Laura Collins said...

Why couldn't anorexia be caused by both genetics AND prenatal environment?

Genetics is clearly 50-80% explanatory, but the environmental triggers are still being teased out.
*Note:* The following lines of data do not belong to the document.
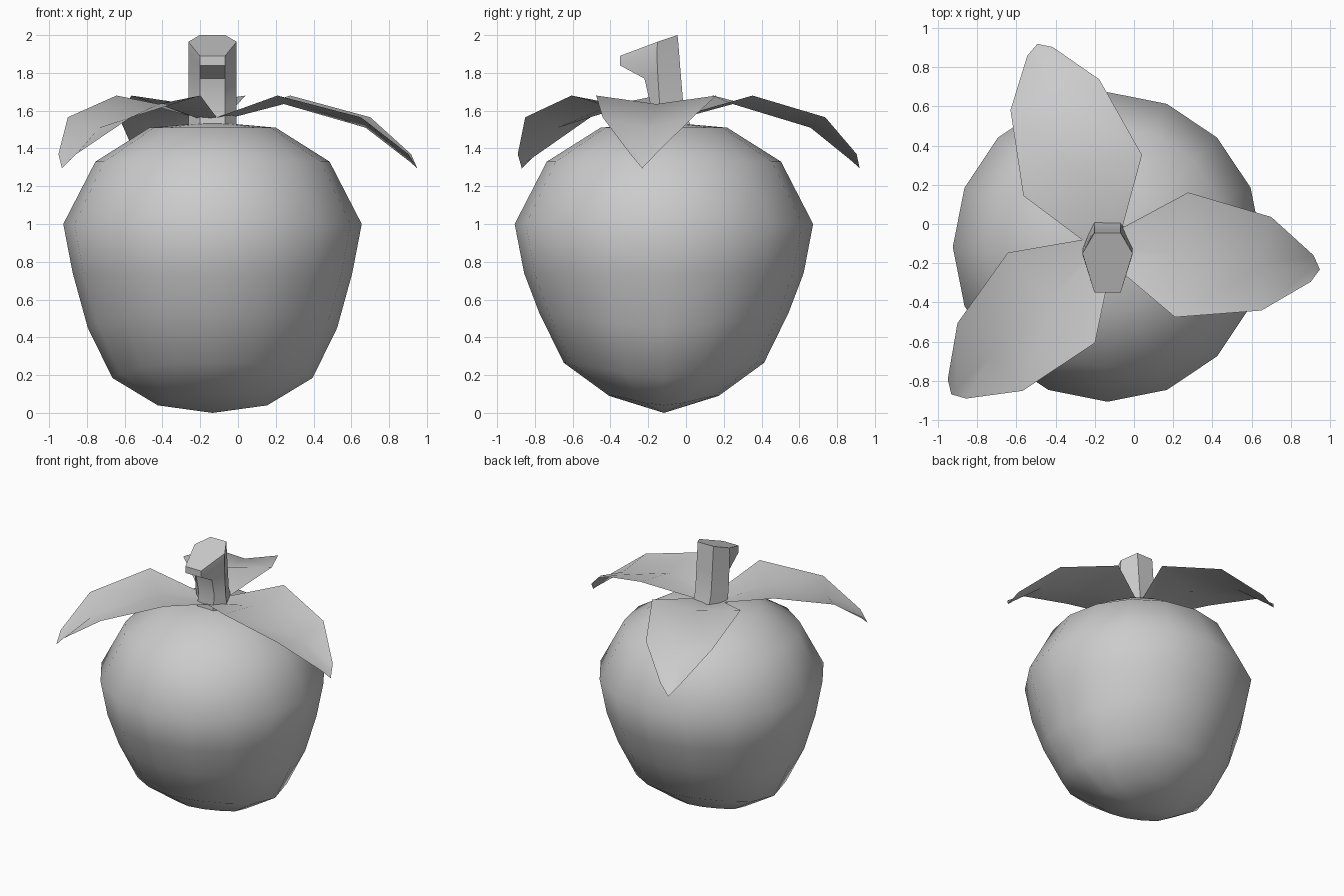
import bpy, bmesh
from math import cos, sin, pi, radians

if "Cube" in bpy.data.objects:
    bpy.data.objects.remove(bpy.data.objects["Cube"])

CX, CY = -0.135, -0.117   # axis of the fruit


def finish(name, bm, angle):
    bmesh.ops.recalc_face_normals(bm, faces=bm.faces)
    mesh = bpy.data.meshes.new(name)
    bm.to_mesh(mesh)
    bm.free()
    ob = bpy.data.objects.new(name, mesh)
    bpy.context.collection.objects.link(ob)
    bpy.ops.object.select_all(action='DESELECT')
    ob.select_set(True)
    bpy.context.view_layer.objects.active = ob
    bpy.ops.object.shade_smooth_by_angle(angle=radians(angle))
    return ob


def bridge(bm, rings):
    for a, b in zip(rings, rings[1:]):
        n = len(a)
        for i in range(n):
            j = (i + 1) % n
            bm.faces.new((a[i], a[j], b[j], b[i]))


# Fruit body: 16-sided lathe, lower rings sag on the left and right
bm = bmesh.new()
profile = [(0.29, 0.09, 0.05), (0.53, 0.265, 0.08), (0.66, 0.53, 0.08),
           (0.74, 0.74, 0), (0.79, 1.0, 0), (0.62, 1.33, 0), (0.335, 1.51, 0)]
rings = []
for r, z, sag in profile:
    ring = []
    for i in range(16):
        t = 2 * pi * i / 16
        ring.append(bm.verts.new((CX + r * cos(t), CY + r * sin(t),
                                  z - sag * cos(t) ** 4)))
    rings.append(ring)
bridge(bm, rings)
for ring, z in ((rings[0], 0.0), (rings[-1], 1.54)):
    pole = bm.verts.new((CX, CY, z))
    for i in range(16):
        bm.faces.new((ring[i], ring[(i + 1) % 16], pole))
finish("fruit_body", bm, 60)

# Leaves: drooping sheets with raised edges; rows of distance, half width, edge z, rib z
ROWS = [(0.0, 0.045, 1.545, 1.53), (0.405, 0.32, 1.68, 1.635),
        (0.84, 0.24, 1.565, 1.51), (1.075, 0.068, 1.37, 1.33)]


def leaf(name, x, y, deg):
    c, s = cos(radians(deg)), sin(radians(deg))
    bm = bmesh.new()

    def vert(d, w, z):
        return bm.verts.new((x + d * c - w * s, y + d * s + w * c, z))

    rows = [(vert(d, -w, ze), vert(d, 0, zr), vert(d, w, ze)) for d, w, ze, zr in ROWS]
    for a, b in zip(rows, rows[1:]):
        for k in (0, 1):
            bm.faces.new((a[k], b[k], b[k + 1], a[k + 1]))
    tip = vert(1.115, 0, 1.295)
    for k in (0, 1):
        bm.faces.new((rows[-1][k], tip, rows[-1][k + 1]))
    finish(name, bm, 60)


leaf("leaf_right", -0.16, -0.115, -6)
leaf("leaf_back", -0.13, -0.135, 109)
leaf("leaf_front_left", -0.13, -0.095, 224)

# Stem: six-sided, bending forward; each ring gives (y, z) for front, side, back
bm = bmesh.new()
sections = [((-0.21, 1.50), (-0.115, 1.50), (0.03, 1.50)),
            ((-0.19, 1.64), (-0.14, 1.64), (-0.015, 1.64)),
            ((-0.22, 1.77), (-0.15, 1.80), (-0.03, 1.82)),
            ((-0.35, 1.84), (-0.155, 1.91), (-0.04, 1.95)),
            ((-0.35, 1.89), (-0.15, 1.965), (-0.045, 2.0))]
rings = []
for f, m, b in sections:
    pts = [(-0.067, f), (0.067, f), (0.128, m), (0.067, b), (-0.067, b), (-0.128, m)]
    rings.append([bm.verts.new((CX + dx, y, z)) for dx, (y, z) in pts])
bridge(bm, rings)
bm.faces.new(rings[0])
bm.faces.new(rings[-1])
finish("stem", bm, 35)
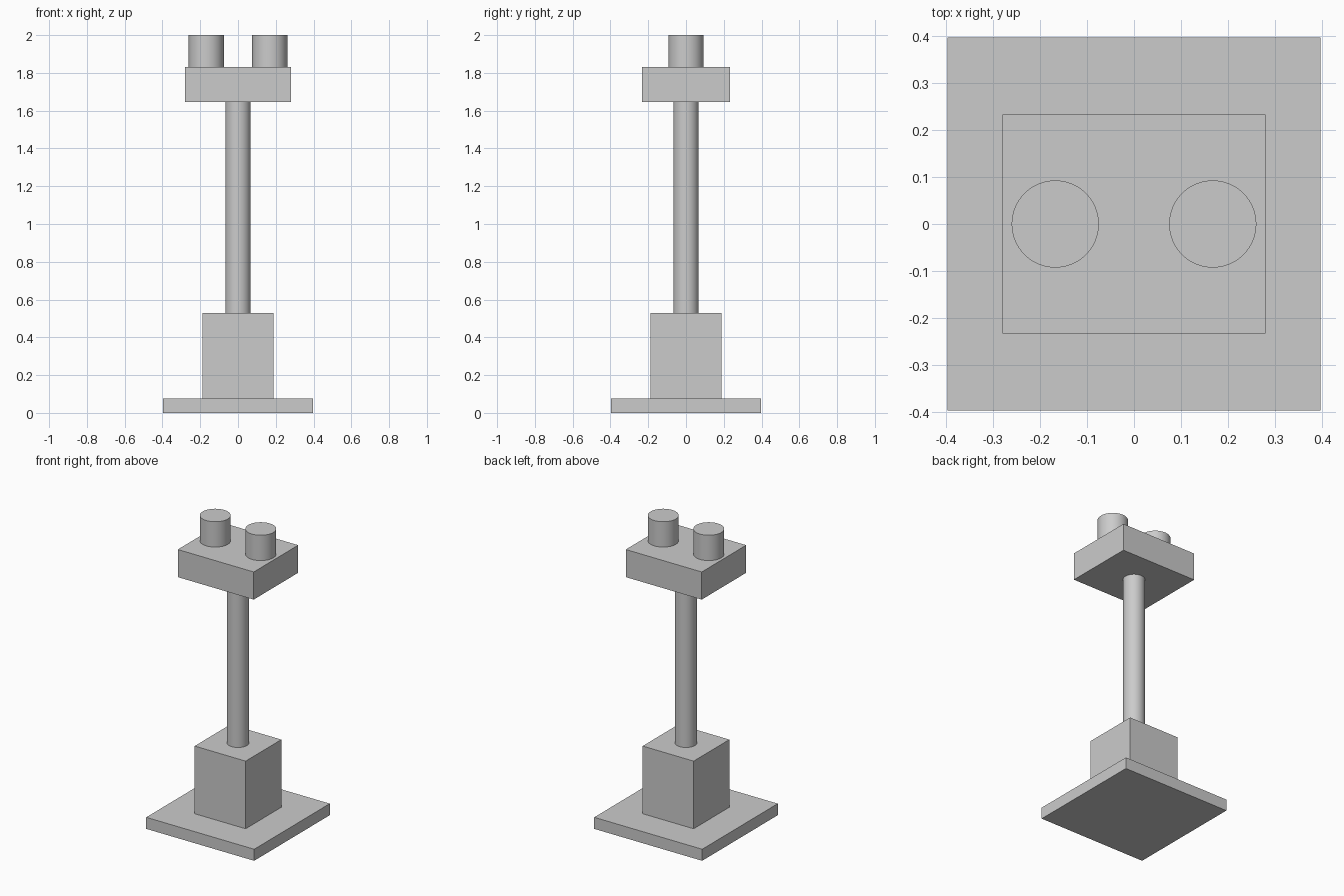
import bpy
import math

cube = bpy.data.objects.get("Cube")
if cube:
    bpy.data.objects.remove(cube, do_unlink=True)

# Single flat grey for every part
GREY = (0.6, 0.6, 0.6, 1.0)
grey = bpy.data.materials.new("light_grey")
grey.use_nodes = True
grey.diffuse_color = GREY
grey.node_tree.nodes["Principled BSDF"].inputs["Base Color"].default_value = GREY


def box(name, width, depth, bottom, top):
    bpy.ops.mesh.primitive_cube_add(size=1, location=(0, 0, (bottom + top) / 2))
    obj = bpy.context.object
    obj.name = name
    obj.scale = (width, depth, top - bottom)
    bpy.ops.object.transform_apply(location=False, rotation=False, scale=True)
    obj.data.materials.append(grey)
    return obj


def cylinder(name, radius, x, bottom, top):
    bpy.ops.mesh.primitive_cylinder_add(
        vertices=64, radius=radius, depth=top - bottom,
        location=(x, 0, (bottom + top) / 2))
    obj = bpy.context.object
    obj.name = name
    obj.data.materials.append(grey)
    bpy.ops.object.shade_smooth_by_angle(angle=math.radians(30))
    return obj


# Stand: flat plate, pedestal block and pole
box("base_plate", 0.796, 0.796, 0, 0.077)
box("pedestal", 0.376, 0.376, 0.077, 0.528)
cylinder("pole", 0.067, 0, 0.528, 1.647)

# Head block with a pair of upright round posts
box("head", 0.56, 0.468, 1.647, 1.831)
for side, x in (("left", 0.168), ("right", -0.168)):
    cylinder(side + "_post", 0.093, x, 1.831, 2)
Looking at prenatal environment is surely a better place to be looking than the usual suspects: society, anorexigenic moms, and the sight of skinny models.